__Records provided__:

---*---

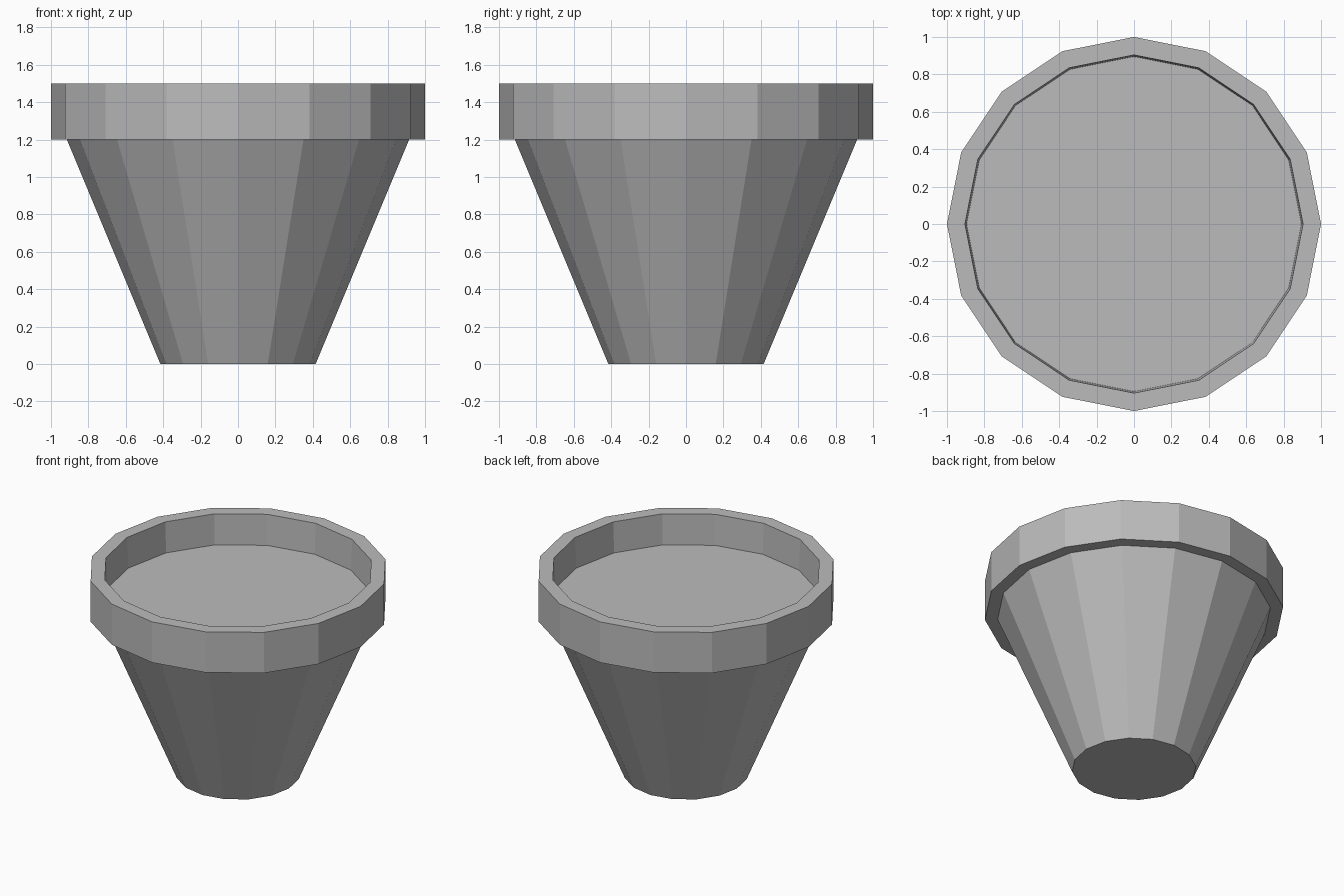
import bpy, bmesh, math

if "Cube" in bpy.data.objects:
    bpy.data.objects.remove(bpy.data.objects["Cube"])

SIDES = 16

grey = bpy.data.materials.new("plain grey")
grey.diffuse_color = (0.5, 0.5, 0.5, 1)
grey.use_nodes = True
grey.node_tree.nodes["Principled BSDF"].inputs["Base Color"].default_value = grey.diffuse_color


def lathe(name, profile):
    """Revolve (radius, height) points; a radius of 0 at an end means a flat cap."""
    bm = bmesh.new()
    rings = []
    for r, z in profile:
        rings.append([bm.verts.new((r * math.cos(2 * math.pi * i / SIDES),
                                    r * math.sin(2 * math.pi * i / SIDES), z))
                      for i in range(SIDES)])
    for a, b in zip(rings, rings[1:]):
        for i in range(SIDES):
            j = (i + 1) % SIDES
            bm.faces.new((a[i], a[j], b[j], b[i]))
    # flat underside and flat soil surface
    bm.faces.new(rings[0][::-1])
    bm.faces.new(rings[-1])
    bmesh.ops.recalc_face_normals(bm, faces=bm.faces)
    mesh = bpy.data.meshes.new(name)
    bm.to_mesh(mesh)
    bm.free()
    mesh.materials.append(grey)
    obj = bpy.data.objects.new(name, mesh)
    bpy.context.collection.objects.link(obj)
    return obj


# tapered pot with a thick upright rim and a recessed flat fill
lathe("flower_pot", [
    (0.415, 0.0),    # base
    (0.915, 1.2),    # top of tapered body
    (1.0, 1.2),      # underside of rim
    (1.0, 1.5),      # outer rim
    (0.904, 1.5),    # inner rim
    (0.895, 1.275),  # fill level
])
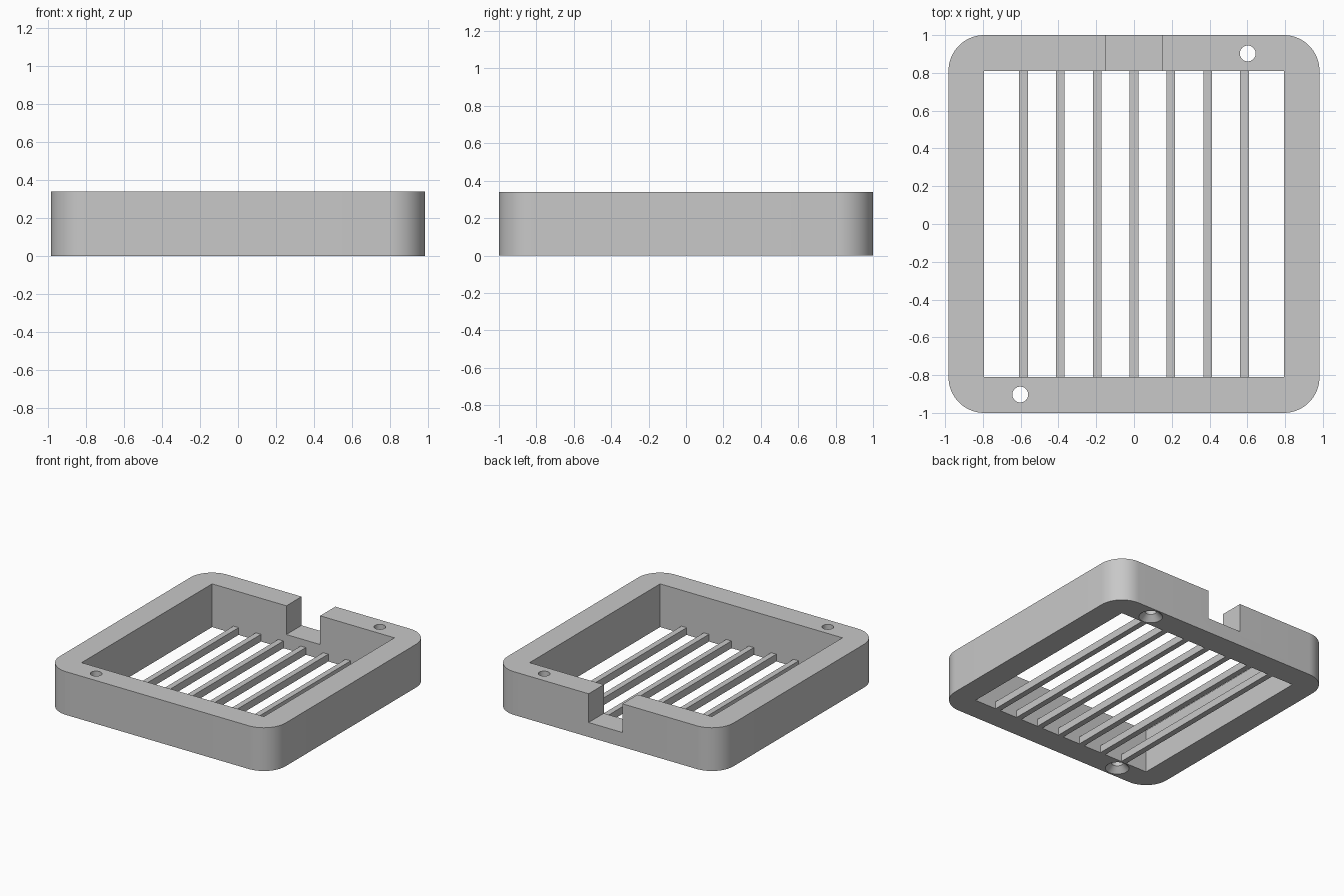
import bpy, bmesh, math

if "Cube" in bpy.data.objects:
    bpy.data.objects.remove(bpy.data.objects["Cube"], do_unlink=True)

HALF_X, HALF_Y, HEIGHT = 0.982, 1.0, 0.34
WALL = 0.189
IN_X, IN_Y = HALF_X - WALL, HALF_Y - WALL

grey = bpy.data.materials.new("grey_plastic")
grey.use_nodes = True
GREY = (0.58, 0.58, 0.58, 1)
grey.diffuse_color = GREY
grey.node_tree.nodes["Principled BSDF"].inputs["Base Color"].default_value = GREY


def finish(bm, name):
    bmesh.ops.recalc_face_normals(bm, faces=bm.faces)
    mesh = bpy.data.meshes.new(name)
    bm.to_mesh(mesh)
    bm.free()
    mesh.materials.append(grey)
    obj = bpy.data.objects.new(name, mesh)
    bpy.context.scene.collection.objects.link(obj)
    return obj


def box(name, x0, x1, y0, y1, z0, z1):
    bm = bmesh.new()
    bmesh.ops.create_cube(bm, size=1)
    for v in bm.verts:
        v.co.x = x1 if v.co.x > 0 else x0
        v.co.y = y1 if v.co.y > 0 else y0
        v.co.z = z1 if v.co.z > 0 else z0
    return finish(bm, name)


def lathe(name, x, y, profile, sides=32):
    # Closed solid of stacked rings, given as (radius, z)
    bm = bmesh.new()
    rings = [[bm.verts.new((x + r * math.cos(math.tau * i / sides),
                            y + r * math.sin(math.tau * i / sides), z))
              for i in range(sides)] for r, z in profile]
    for low, high in zip(rings, rings[1:]):
        for i in range(sides):
            j = (i + 1) % sides
            bm.faces.new((low[i], low[j], high[j], high[i]))
    bm.faces.new(rings[0])
    bm.faces.new(rings[-1])
    return finish(bm, name)


def activate(obj):
    bpy.ops.object.select_all(action='DESELECT')
    obj.select_set(True)
    bpy.context.view_layer.objects.active = obj


def cut(target, cutter):
    cutter.hide_render = True
    activate(target)
    mod = target.modifiers.new("cut", 'BOOLEAN')
    mod.operation = 'DIFFERENCE'
    mod.solver = 'EXACT'
    mod.object = cutter
    bpy.ops.object.modifier_apply(modifier=mod.name)
    bpy.data.objects.remove(cutter, do_unlink=True)


# Frame: rounded rectangle extruded upwards
bm = bmesh.new()
outline = []
STEPS = 16
for corner, (sx, sy) in enumerate([(1, 1), (-1, 1), (-1, -1), (1, -1)]):
    for i in range(STEPS + 1):
        a = math.pi / 2 * (corner + i / STEPS)
        outline.append(bm.verts.new((sx * IN_X + WALL * math.cos(a),
                                     sy * IN_Y + WALL * math.sin(a), 0)))
base = bm.faces.new(outline)
top = bmesh.ops.extrude_face_region(bm, geom=[base])["geom"]
bmesh.ops.translate(bm, vec=(0, 0, HEIGHT),
                    verts=[g for g in top if isinstance(g, bmesh.types.BMVert)])
frame = finish(bm, "frame")

# Central opening and the notch in the back wall
cut(frame, box("opening_cutter", -IN_X, IN_X, -IN_Y, IN_Y, -0.1, 0.5))
cut(frame, box("notch_cutter", -0.147, 0.147, 0.7, 1.1, 0.114, 0.5))

# Two screw holes, countersunk from below
for side in (1, -1):
    cut(frame, lathe("screw_hole_cutter", side * 0.602, side * 0.903,
                     [(0.095, -0.01), (0.042, 0.043), (0.042, 0.5)]))

activate(frame)
bpy.ops.object.shade_smooth_by_angle(angle=math.radians(30))

# Slats across the bottom of the opening
for i in range(7):
    x = (i - 3) * 0.195
    box(f"slat_{i + 1}", x - 0.0225, x + 0.0225, -IN_Y, IN_Y, 0, 0.057)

---*---

__What to work on__: Your answer should hold exactly the lines from the one containing "verts=[g for g" through the end of the entries above, and nothing else.

__Answer box__:
                    verts=[g for g in top if isinstance(g, bmesh.types.BMVert)])
frame = finish(bm, "frame")

# Central opening and the notch in the back wall
cut(frame, box("opening_cutter", -IN_X, IN_X, -IN_Y, IN_Y, -0.1, 0.5))
cut(frame, box("notch_cutter", -0.147, 0.147, 0.7, 1.1, 0.114, 0.5))

# Two screw holes, countersunk from below
for side in (1, -1):
    cut(frame, lathe("screw_hole_cutter", side * 0.602, side * 0.903,
                     [(0.095, -0.01), (0.042, 0.043), (0.042, 0.5)]))

activate(frame)
bpy.ops.object.shade_smooth_by_angle(angle=math.radians(30))

# Slats across the bottom of the opening
for i in range(7):
    x = (i - 3) * 0.195
    box(f"slat_{i + 1}", x - 0.0225, x + 0.0225, -IN_Y, IN_Y, 0, 0.057)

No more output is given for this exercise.